Anne Hutchinson's trial in 1637 provides a window to the Puritan world of the 16th and 17th centuries when church and state were not separated.
Anne Hutchinson (1591–1643), a Puritan religious leader and preacher who was tried and convicted for heresy, has been variously portrayed as a defender of feminism and of freedom of religion.
Because she left no writings behind, most of what scholars know about her comes from the accusations of others, but her trial in 1637 provides a window to the Puritan world of the 16th and 17th centuries when church and state were not separated.
Although Hutchinson’s conviction for heresy violates principles that later were incorporated into the First Amendment, she and her accusers lived under a system with an established church where individuals who undermined the church were perceived as threats to the state.
Hutchinson's teachings were thought to undermine church authority
Born in Lincolnshire, England, Anne Marbury married Will Hutchinson at the age of 21. In 1634 she and her family followed John Cotton, a Puritan minister, who had immigrated to the Massachusetts Bay Colony a year before. There she served as a midwife and soon had large numbers of church members attending Bible studies at her house.
Although Hutchinson supported Cotton and John Wheelwright, her brother-in-law, also a minister, she believed that most established clergy were operating under a covenant of works rather than of grace. She questioned whether one could tell the redeemed from the unredeemed on the basis of their lives, instead believing that she gained such knowledge by the direct witness of the Holy Spirit. In the eyes of Massachusetts governor John Winthrop, such a teaching undermined the authority of church teachers and was a sign of antinomianism, or opposition to all law.
Hutchinson was brought to trial for three charges:
- breaking the Fifth Commandment by dishonoring the fathers of the Commonwealth;
- improperly holding meetings in her home; and
- defaming authorized ministers.
She had a keen mind, and historians generally agree that she bettered her accusers on the first two charges (with Winthrop appealing to his authority as a man rather than to the superiority of his arguments), but she effectively affirmed the latter charge by claiming that she had received direct revelations from God.

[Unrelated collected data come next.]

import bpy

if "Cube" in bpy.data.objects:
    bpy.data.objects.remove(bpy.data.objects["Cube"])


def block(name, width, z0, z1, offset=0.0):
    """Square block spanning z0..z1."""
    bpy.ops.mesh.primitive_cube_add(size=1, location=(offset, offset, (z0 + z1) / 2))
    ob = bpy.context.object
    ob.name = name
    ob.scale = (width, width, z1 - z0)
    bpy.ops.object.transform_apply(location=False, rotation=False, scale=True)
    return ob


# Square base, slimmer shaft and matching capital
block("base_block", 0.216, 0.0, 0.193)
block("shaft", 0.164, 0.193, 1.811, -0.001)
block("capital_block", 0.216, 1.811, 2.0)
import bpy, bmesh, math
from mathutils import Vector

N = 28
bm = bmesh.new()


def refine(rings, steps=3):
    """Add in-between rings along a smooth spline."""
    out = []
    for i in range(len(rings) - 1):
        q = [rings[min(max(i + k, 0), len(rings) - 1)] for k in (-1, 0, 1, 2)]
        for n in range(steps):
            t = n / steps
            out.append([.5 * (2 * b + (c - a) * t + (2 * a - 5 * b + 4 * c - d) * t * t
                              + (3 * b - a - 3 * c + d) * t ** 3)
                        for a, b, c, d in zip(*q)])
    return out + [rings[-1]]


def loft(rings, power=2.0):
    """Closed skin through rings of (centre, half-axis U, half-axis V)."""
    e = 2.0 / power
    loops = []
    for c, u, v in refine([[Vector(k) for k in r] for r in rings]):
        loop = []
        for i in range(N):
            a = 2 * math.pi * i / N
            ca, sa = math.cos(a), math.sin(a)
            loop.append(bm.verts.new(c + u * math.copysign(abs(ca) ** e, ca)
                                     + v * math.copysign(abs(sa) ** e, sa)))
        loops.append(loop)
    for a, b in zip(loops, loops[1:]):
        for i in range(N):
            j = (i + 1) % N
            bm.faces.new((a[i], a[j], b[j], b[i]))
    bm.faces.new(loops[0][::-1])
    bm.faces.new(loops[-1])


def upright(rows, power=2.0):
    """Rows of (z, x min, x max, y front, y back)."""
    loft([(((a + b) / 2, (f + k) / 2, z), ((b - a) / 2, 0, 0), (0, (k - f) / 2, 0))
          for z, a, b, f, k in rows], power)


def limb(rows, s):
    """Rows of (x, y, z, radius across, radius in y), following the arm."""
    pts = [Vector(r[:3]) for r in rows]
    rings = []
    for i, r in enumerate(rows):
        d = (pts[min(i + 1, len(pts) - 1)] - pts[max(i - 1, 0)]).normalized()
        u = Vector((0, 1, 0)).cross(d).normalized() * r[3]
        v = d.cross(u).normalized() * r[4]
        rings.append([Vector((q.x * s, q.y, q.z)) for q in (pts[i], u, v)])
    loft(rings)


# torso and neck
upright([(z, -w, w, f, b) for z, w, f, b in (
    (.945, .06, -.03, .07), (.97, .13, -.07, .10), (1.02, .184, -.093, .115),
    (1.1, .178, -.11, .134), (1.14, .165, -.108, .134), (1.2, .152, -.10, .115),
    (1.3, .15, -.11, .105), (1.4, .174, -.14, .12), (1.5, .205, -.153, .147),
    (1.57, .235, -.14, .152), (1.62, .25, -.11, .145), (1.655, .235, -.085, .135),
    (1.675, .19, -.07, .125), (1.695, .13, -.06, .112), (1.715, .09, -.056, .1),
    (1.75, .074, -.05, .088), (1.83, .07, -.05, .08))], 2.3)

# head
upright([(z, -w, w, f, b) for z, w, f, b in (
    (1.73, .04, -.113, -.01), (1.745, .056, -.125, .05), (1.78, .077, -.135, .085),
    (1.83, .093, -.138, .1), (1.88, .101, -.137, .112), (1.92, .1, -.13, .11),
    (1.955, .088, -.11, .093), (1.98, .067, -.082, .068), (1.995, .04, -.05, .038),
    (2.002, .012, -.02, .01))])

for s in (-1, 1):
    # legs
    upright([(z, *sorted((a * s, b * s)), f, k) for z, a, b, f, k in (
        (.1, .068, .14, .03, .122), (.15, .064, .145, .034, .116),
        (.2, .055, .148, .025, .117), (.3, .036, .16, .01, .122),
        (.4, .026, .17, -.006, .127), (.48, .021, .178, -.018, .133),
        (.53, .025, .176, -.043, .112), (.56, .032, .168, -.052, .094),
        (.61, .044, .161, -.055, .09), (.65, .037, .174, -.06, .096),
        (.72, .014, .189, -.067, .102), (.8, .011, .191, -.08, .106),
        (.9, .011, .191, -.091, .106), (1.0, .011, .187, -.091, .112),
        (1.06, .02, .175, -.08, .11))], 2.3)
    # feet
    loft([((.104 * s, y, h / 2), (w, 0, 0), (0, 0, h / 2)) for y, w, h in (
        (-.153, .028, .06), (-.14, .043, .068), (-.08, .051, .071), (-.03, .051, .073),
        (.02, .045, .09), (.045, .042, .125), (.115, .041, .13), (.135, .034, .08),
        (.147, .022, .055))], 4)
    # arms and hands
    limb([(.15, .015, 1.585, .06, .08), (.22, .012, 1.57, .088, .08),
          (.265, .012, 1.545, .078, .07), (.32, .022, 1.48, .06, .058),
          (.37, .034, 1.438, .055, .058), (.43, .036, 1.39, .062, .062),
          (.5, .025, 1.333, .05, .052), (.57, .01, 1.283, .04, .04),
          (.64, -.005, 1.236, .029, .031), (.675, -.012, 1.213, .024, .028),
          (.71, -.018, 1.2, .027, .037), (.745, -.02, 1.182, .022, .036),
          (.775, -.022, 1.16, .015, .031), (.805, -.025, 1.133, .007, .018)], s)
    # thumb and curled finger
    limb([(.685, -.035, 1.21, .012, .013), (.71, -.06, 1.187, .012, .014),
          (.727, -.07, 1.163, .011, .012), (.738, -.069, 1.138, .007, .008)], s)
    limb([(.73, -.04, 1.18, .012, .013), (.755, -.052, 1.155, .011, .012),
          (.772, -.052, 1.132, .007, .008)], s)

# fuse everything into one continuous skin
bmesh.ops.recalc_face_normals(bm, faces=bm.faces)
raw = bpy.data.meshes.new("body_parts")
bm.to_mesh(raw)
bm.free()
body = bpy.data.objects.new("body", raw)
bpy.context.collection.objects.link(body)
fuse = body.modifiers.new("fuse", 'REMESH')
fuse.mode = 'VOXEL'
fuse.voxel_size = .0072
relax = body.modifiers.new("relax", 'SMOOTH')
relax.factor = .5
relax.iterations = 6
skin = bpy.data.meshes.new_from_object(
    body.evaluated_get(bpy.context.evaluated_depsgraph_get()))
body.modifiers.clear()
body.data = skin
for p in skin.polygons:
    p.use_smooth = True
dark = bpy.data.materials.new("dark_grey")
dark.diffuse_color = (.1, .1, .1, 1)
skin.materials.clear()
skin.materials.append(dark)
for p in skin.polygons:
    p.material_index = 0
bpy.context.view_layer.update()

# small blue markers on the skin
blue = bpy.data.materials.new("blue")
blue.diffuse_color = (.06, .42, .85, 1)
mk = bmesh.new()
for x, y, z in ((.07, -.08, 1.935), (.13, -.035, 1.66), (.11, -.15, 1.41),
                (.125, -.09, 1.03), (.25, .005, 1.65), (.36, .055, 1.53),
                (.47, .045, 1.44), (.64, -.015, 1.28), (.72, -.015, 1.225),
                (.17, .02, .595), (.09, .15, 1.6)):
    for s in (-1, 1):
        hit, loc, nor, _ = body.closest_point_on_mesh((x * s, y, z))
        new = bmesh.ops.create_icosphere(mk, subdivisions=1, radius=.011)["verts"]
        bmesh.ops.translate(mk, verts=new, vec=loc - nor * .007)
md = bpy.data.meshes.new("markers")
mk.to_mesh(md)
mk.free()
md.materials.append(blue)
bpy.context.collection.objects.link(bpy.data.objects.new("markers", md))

Such revelations called the authority and necessity of the church into question, and Hutchinson and about sixty followers were exiled to Rhode Island. In time, she and a number of family members moved to New York, where they were killed by Native Americans.

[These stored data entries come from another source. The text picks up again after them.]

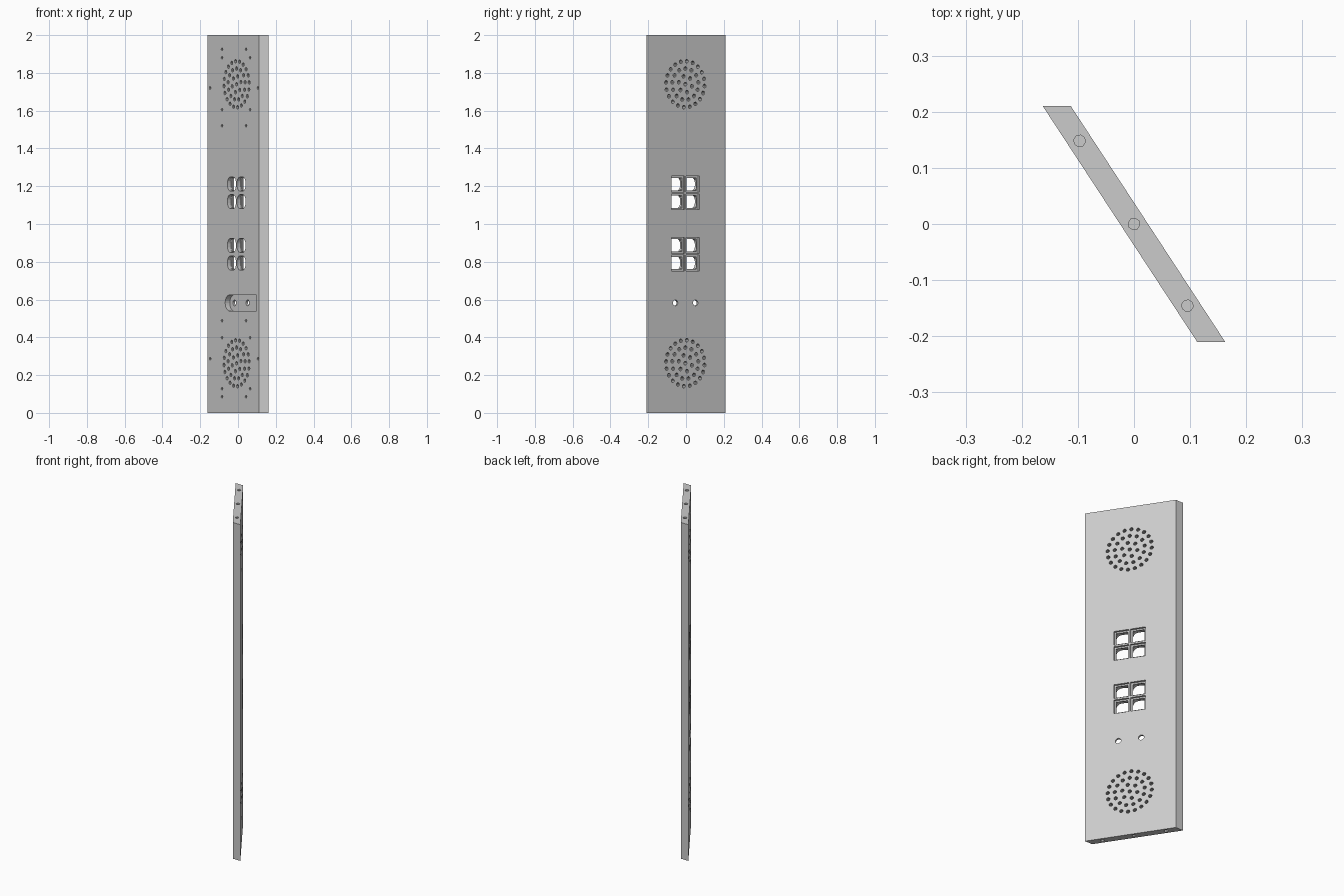
import bpy, bmesh, math
from mathutils import Matrix, Vector

if "Cube" in bpy.data.objects:
    bpy.data.objects.remove(bpy.data.objects["Cube"])

# Panel frame: u runs along the panel, v through its thickness, z up
TURN = Matrix.Rotation(math.atan2(-0.837, 0.548), 4, 'Z')
MID = 0.0175      # centre line of the cut-outs along u
OUT = 0.03        # beyond either face
HALF = 0.021      # half thickness

grey = bpy.data.materials.new("panel_grey")
grey.use_nodes = True
grey.diffuse_color = (0.6, 0.6, 0.6, 1)
grey.node_tree.nodes["Principled BSDF"].inputs["Base Color"].default_value = (0.6, 0.6, 0.6, 1)


def loft(bm, bottom, top):
    """Closed prism between two matching loops."""
    a = [bm.verts.new(p) for p in bottom]
    b = [bm.verts.new(p) for p in top]
    bm.faces.new(a)
    bm.faces.new(b[::-1])
    for i in range(len(a)):
        j = (i + 1) % len(a)
        bm.faces.new((a[j], a[i], b[i], b[j]))


def prism(bm, outline, v0, v1):
    """Prism through the panel from a (u, z) outline."""
    loft(bm, [TURN @ Vector((u, v0, z)) for u, z in outline],
         [TURN @ Vector((u, v1, z)) for u, z in outline])


def disc(u, z, r, n=12):
    return [(u + r * math.cos(math.tau * i / n), z + r * math.sin(math.tau * i / n))
            for i in range(n)]


def rounded(u, z, w, h, r, steps=5):
    pts = []
    for k, (sx, sz) in enumerate([(1, 1), (-1, 1), (-1, -1), (1, -1)]):
        for i in range(steps + 1):
            a = math.pi / 2 * (k + i / steps)
            pts.append((u + sx * (w / 2 - r) + r * math.cos(a),
                        z + sz * (h / 2 - r) + r * math.sin(a)))
    return pts


def square(u, z, s):
    h = s / 2
    return [(u - h, z - h), (u + h, z - h), (u + h, z + h), (u - h, z + h)]


def finish(bm, name):
    bmesh.ops.recalc_face_normals(bm, faces=bm.faces[:])
    mesh = bpy.data.meshes.new(name)
    bm.to_mesh(mesh)
    bm.free()
    mesh.materials.append(grey)
    ob = bpy.data.objects.new(name, mesh)
    bpy.context.collection.objects.link(ob)
    return ob


# Panel with slanted long edges
bm = bmesh.new()
plan = [(-0.1625, 0.21), (-0.1125, 0.21), (0.1625, -0.21), (0.1125, -0.21)]
loft(bm, [(x, y, 0) for x, y in plan], [(x, y, 2) for x, y in plan])
panel = finish(bm, "panel")

small, front, through = bmesh.new(), bmesh.new(), bmesh.new()

# Speaker grilles: rings of round holes
for zc in (1.74, 0.263):
    for r, n in ((0, 1), (0.043, 6), (0.083, 13), (0.122, 20)):
        for i in range(n):
            a = math.tau * (i + 0.25) / n
            prism(small, disc(MID + r * math.cos(a), zc + r * math.sin(a), 0.010, 10), -OUT, OUT)

# Blind screw holes on the front face
wide, narrow, edge = (-0.123, 0.148), (-0.123, 0.109), (-0.238, 0.225)
rows = [(1.925, narrow), (1.88, wide), (1.72, edge), (1.605, wide), (1.52, narrow),
        (0.488, narrow), (0.398, wide), (0.286, edge), (0.127, wide), (0.085, narrow)]
for z, pair in rows:
    for u in pair:
        prism(small, disc(u, z, 0.008, 8), -OUT, -HALF + 0.015)

# Dowel holes in the top and bottom ends
for u in (-0.177, 0, 0.174):
    for z0, z1 in ((-0.02, 0.05), (1.95, 2.02)):
        ring = disc(u, 0, 0.0105, 8)
        loft(small, [TURN @ Vector((p, q, z0)) for p, q in ring],
             [TURN @ Vector((p, q, z1)) for p, q in ring])

# Button windows: square recess behind, rounded counterbore in front
for zc in (1.165, 0.84):
    for du in (-0.0465, 0.0465):
        for dz in (-0.0465, 0.0465):
            u, z = MID + du, zc + dz
            prism(small, square(u, z, 0.083), 0.009, OUT)
            prism(through, square(u, z, 0.066), -0.003, OUT)
            prism(front, rounded(u, z, 0.081, 0.075, 0.03), -OUT, 0.001)

# Connector pocket, round at one end, with two through holes
R = 0.0425
pocket = [(-0.092 + R - R * math.sin(math.pi * i / 14), 0.582 + R * math.cos(math.pi * i / 14))
          for i in range(15)]
pocket += [(0.213, 0.582 - R), (0.213, 0.582 + R)]
prism(front, pocket, -OUT, -HALF + 0.029)
for u in (-0.046, 0.081):
    prism(through, disc(u, 0.582, 0.0155, 16), -0.01, OUT)

# Cut everything out of the panel
for bm, name in ((small, "hole_cutter"), (front, "front_pocket_cutter"), (through, "opening_cutter")):
    cutter = finish(bm, name)
    cutter.hide_render = True
    cutter.hide_set(True)
    cut = panel.modifiers.new(name, 'BOOLEAN')
    cut.operation = 'DIFFERENCE'
    cut.solver = 'EXACT'
    cut.object = cutter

John Vile is professor of political science and dean of the Honors College at Middle Tennessee State University. He is co-editor of the Encyclopedia of the First Amendment. This article was originally published in 2009.Send Feedback on this article